Women slightly outnumber men in our country. Are they “minorities”? Unfortunately, yes!
Deaf, Blind, Biased – or Stumped? Why Leaders Don’t Respond to the Business Case for Gender Diversity
Why might the message about the value of diversity not be heard? Why might leaders hear it but not buy it? Why do men who do buy it not take effective action? These are not rhetorical questions. I have some ideas but I want your thoughts.
Rich and I delivered a well-received workshop at the third annual WILD Summit (Women Inspiring Leadership Development from the Women’s Council of the Leeds School of Business at CU). We framed as choice (the conference theme) the ability to value and leverage both masculine and feminine strengths.
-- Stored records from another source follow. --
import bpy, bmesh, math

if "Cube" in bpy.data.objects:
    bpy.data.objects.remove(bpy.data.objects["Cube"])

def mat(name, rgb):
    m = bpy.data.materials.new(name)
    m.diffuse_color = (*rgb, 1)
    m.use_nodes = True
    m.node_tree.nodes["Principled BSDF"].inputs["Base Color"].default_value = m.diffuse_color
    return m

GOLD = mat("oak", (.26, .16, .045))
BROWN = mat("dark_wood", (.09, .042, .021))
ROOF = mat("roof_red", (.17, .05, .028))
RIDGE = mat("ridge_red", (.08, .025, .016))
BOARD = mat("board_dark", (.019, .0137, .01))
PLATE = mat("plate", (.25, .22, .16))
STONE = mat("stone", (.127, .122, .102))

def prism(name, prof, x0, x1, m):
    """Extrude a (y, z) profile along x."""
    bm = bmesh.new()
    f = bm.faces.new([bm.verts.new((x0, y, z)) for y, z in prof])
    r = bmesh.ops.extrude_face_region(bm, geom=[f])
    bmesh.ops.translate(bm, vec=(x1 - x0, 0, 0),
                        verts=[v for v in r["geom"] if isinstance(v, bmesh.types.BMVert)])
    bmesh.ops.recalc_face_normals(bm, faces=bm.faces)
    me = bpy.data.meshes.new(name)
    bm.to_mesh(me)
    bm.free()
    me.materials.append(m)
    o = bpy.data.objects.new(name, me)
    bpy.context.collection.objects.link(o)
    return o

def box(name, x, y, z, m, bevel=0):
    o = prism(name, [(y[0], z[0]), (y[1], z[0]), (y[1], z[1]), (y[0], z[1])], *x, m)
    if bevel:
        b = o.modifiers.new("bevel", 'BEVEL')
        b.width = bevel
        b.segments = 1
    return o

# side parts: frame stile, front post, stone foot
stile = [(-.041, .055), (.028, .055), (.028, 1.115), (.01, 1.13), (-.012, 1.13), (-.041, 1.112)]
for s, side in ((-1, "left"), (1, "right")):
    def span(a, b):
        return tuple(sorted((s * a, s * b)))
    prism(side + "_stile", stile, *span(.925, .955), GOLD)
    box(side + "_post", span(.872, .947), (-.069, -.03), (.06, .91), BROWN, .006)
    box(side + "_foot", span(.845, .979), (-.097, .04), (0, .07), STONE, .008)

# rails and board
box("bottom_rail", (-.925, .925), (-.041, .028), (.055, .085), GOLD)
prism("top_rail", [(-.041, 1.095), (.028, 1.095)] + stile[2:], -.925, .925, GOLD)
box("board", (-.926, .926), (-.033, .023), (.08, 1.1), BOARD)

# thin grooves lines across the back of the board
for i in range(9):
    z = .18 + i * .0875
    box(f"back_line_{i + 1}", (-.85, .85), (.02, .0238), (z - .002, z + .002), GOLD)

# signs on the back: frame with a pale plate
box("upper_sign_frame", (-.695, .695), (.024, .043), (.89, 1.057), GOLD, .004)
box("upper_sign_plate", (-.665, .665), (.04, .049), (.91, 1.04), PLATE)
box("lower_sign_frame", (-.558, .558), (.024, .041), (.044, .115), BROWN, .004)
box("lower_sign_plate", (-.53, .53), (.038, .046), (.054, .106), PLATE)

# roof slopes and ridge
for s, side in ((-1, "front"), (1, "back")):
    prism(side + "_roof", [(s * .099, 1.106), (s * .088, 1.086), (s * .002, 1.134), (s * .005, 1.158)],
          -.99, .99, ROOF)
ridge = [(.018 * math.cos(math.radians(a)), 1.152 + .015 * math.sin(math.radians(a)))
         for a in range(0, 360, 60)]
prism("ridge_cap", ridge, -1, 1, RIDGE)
We demonstrated that being able to choose which is most effective in a particular situation is an important career skill. Appreciating both approaches makes one a better and more inclusive leader; the result is broader team engagement, leading to better results. We tackled the subject of how masculine-feminine differences run up against unconscious biases or mindsets, creating obstacles for women in business – and, therefore, gender diversity.
Why do women not speak up (as much as men) in meetings? The real reason, say Sharyl Sandberg and Adam Grant in their NYT series, is the “double bind.” If women don’t speak up, hold the floor and speak with confidence, they are not heard or seen as leaders. If they do, they are seen as aggressive (called the “B-word”). They offer some suggestions. I add my own.
Generations are created and influenced by experiences in the formative years. They are shaped by ongoing change. Traditionals’ world view and values were shaped by World War II. In their lifetimes, the views of women’s roles have undergone dramatic change. “Retirement” has been redefined. They have seen and been affected by unprecedented technological change. Many women Traditionals today are actively involved, working and contributing. What changes will affect women now in their 20’s?
Women often complain about having a bad woman boss, generalizing their criticism to all women. In a difficult relationship between a woman boss and female subordinate, there is often a generational difference. While inter-generational differences can play a role, I think, the conflict is mostly based on deeply rooted gender issues. Women are less comfortable in a hierarchical relationship with another woman. And women share a culturally-based sense that men deserve top positions more than women.